Despite the travel restrictions in place, Takeoff Partners portfolio company Videoly has taken on the task of seeking growth in North America. It is working, and now the startup is opening an office in Toronto to take things to the next level.
Last time in our article series about the Success Factors of internationalizing B2B software and services we covered ‘Positioning’. If that sounds like marketing, then the fifth success factor in our framework, ‘Traction’, will sound more like sales and customer experience management.
1) Getting started: Verifying customer benefits
When a new business starts, it builds on an idea of providing a solution to a customer problem that needs one. In line with the popular lean thinking, startups these days strive to demonstrate customer successes and the viability of their product from early on; starting with the very first customer cases.
Demonstrating success may happen through
customers informally voicing their support. Yet the best companies make systematic
customer experience management, with KPIs, a priority from the start. This may
also be a great way for a startup to communicate the quality approach of their
team to potential investors.
2) Getting ready: Maximizing the international reference value of early customers
Once the decision has been made to reach for international growth, any existing customers with reference value in the target market will come in handy. These might include global brands with a local presence in multiple relevant locations, or for instance reference customers from the same or adjacent industry.
Setting KPI’s, it’s a good idea to track
progress in the home market separately from the investments in
internationalization. This will help maintain a clear understanding of which
results are attributable to which actions.
3) International market entry: Winning the first customers overseas
Leveraging the reference value of its existing
customers, the company now manages to engage in its first business deals abroad.
Incentives such as discounts or pilot periods may come into play; the most
important thing is to win the first customers outside the home base. Equally
important is to make the new customers happy and keep them that way: Each new
customer is a potential reference that helps bring the subsequent customers
4) International growth facilitation: Coordinated cross-border sales
Scaling up the international sales efforts is essentially about repeating the same activities as during the first three phases: Approaching new prospects overseas, and using relevant reference customers in opening doors and provoking meaningful discussions.
Two things remain key: Systematic planning of the
sales efforts, and systematic management of customer satisfaction in order to
ensure the reference base stays strong. The first one requires efforts in
particular from sales leadership; proper coordination will ensure that local sales
people will be able to leverage potentially valuable reference customers from another
region or industry. On the other hand, an existing customer relationship typically requires continuous maintenance efforts to stay fresh and current,
5) Running a global business: Nurturing the global followership
Over time, the most rapid international growth
phase evens out and the company enters a “new normal” in running a global
business. Naturally generating new business remains a priority, yet the
relative focus will now shift towards excellence in all operations that at the
end of the day will translate into the customer’s experience.
One important, even if indirect, part of a great customer experience is the financial success of partners. During rapid international growth many companies are forced to burn more cash that they are able to generate through organic growth. Hence one part of the operational excellence effort is to demonstrate, at latest at this stage, sustainable profitability – another proof for the loyal customers that their relationship with the company is on a solid base.

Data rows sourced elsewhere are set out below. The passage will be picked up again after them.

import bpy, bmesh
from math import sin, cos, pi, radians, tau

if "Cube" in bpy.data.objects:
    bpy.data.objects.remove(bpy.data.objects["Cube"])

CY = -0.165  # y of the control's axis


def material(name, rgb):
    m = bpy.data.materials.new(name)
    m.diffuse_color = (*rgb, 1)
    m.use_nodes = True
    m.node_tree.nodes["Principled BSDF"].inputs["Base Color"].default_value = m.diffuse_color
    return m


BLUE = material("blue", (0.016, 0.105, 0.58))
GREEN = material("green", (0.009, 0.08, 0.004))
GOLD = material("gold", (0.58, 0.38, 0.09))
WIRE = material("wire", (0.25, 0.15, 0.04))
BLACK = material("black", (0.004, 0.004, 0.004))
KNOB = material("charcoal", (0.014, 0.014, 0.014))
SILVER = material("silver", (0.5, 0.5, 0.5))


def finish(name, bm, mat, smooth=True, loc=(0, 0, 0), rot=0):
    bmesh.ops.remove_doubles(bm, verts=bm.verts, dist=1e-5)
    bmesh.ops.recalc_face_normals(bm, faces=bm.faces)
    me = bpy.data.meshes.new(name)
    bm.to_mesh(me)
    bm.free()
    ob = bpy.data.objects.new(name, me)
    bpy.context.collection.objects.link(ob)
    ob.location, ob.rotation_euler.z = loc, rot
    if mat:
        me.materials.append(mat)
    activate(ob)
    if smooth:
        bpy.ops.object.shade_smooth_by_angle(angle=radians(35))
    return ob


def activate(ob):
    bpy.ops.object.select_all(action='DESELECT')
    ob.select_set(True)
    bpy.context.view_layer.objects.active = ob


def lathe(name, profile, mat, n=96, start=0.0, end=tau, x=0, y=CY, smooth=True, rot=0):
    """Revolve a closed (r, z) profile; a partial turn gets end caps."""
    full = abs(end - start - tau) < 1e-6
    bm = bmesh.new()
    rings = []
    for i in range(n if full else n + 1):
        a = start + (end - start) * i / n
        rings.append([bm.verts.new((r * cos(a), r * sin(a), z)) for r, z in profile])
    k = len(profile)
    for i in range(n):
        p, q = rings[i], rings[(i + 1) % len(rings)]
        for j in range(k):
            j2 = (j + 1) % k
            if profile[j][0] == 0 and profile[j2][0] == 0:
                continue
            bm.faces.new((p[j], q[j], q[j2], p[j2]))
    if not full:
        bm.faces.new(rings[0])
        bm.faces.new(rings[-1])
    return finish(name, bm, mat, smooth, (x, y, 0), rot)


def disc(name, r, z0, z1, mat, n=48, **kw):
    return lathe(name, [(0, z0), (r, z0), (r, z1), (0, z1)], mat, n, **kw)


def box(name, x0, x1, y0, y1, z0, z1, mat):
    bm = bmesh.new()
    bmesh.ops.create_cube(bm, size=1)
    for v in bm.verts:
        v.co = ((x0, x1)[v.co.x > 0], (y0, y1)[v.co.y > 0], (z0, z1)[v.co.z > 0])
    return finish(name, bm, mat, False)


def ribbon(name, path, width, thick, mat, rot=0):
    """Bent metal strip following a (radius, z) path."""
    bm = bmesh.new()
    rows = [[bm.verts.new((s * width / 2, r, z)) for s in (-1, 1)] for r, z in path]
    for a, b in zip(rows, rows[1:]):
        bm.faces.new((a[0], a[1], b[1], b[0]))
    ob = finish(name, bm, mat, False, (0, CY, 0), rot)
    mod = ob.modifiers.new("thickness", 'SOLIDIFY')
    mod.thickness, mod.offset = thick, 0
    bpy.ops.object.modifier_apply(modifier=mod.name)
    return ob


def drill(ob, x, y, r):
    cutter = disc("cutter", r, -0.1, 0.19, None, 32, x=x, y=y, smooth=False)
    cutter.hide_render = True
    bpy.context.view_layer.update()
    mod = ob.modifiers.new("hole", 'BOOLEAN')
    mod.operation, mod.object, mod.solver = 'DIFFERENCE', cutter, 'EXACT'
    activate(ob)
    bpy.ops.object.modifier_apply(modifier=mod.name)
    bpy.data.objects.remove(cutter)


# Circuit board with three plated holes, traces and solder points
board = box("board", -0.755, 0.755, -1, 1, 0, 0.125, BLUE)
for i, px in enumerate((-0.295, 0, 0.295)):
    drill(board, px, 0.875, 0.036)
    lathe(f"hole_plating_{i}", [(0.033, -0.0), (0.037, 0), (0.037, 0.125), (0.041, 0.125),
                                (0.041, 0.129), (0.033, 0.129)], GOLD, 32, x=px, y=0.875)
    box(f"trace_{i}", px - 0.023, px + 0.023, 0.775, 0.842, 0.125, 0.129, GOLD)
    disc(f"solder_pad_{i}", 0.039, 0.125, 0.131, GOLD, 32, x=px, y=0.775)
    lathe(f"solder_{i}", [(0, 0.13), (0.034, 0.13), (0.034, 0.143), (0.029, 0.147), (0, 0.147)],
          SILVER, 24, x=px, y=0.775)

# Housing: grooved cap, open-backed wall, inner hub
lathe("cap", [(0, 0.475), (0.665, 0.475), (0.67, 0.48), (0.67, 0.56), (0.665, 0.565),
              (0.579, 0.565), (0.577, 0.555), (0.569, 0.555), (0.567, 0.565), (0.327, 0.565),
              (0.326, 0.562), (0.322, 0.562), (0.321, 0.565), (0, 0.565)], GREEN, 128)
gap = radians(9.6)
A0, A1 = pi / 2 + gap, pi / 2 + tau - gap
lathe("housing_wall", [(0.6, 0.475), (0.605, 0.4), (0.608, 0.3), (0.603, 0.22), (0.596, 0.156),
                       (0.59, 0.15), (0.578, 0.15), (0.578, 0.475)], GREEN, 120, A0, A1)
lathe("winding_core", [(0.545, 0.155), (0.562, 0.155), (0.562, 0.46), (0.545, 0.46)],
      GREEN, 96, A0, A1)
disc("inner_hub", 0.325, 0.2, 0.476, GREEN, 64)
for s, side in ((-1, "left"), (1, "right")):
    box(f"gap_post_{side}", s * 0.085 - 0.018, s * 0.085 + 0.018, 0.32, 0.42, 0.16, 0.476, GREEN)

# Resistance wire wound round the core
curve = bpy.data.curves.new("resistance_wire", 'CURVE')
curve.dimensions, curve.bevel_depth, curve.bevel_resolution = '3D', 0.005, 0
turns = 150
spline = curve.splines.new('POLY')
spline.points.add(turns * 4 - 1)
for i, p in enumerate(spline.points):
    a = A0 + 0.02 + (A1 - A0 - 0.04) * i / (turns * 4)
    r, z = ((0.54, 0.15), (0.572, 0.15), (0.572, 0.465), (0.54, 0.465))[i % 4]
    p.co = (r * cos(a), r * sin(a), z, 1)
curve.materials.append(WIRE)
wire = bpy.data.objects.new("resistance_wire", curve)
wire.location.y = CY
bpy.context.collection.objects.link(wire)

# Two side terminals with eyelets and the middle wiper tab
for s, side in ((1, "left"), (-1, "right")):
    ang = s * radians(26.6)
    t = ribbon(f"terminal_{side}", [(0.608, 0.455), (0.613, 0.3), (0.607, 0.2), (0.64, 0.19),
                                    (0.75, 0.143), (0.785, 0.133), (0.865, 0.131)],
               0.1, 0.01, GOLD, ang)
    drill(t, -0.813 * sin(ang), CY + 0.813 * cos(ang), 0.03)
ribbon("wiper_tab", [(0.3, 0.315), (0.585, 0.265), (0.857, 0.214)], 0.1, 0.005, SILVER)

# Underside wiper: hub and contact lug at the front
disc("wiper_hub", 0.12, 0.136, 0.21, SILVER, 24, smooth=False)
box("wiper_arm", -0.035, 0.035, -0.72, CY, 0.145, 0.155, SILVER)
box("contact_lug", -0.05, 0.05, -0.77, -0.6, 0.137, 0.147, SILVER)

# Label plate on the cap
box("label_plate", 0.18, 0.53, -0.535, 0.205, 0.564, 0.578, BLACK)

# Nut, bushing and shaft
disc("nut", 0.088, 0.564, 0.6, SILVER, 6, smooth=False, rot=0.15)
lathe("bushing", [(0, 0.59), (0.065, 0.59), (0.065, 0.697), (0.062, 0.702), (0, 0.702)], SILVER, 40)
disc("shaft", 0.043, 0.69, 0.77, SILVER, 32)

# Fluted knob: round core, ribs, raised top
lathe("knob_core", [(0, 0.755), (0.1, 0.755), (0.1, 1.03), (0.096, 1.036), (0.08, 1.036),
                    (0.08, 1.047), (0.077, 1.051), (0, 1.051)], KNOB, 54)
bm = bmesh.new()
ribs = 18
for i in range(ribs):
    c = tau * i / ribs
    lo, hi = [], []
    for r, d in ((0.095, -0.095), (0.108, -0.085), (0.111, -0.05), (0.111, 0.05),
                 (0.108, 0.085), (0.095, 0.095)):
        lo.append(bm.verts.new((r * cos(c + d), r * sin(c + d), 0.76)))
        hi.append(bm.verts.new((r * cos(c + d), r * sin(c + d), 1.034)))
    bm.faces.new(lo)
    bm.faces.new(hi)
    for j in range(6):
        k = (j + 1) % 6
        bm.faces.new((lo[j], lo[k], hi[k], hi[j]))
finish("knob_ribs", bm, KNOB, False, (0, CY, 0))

About the Takeoff
Success Factors™ framework
The Takeoff Success Factors™ framework is a summary of best practices in internationalizing B2B software and service businesses. It grows from the combined experience of the Takeoff Partners team in taking businesses global. The proprietary framework is a unique checklist for entrepreneurs to help plan for their company’s internationalization from ‘flight preparations’ all the way to reaching the ‘cruising altitude’.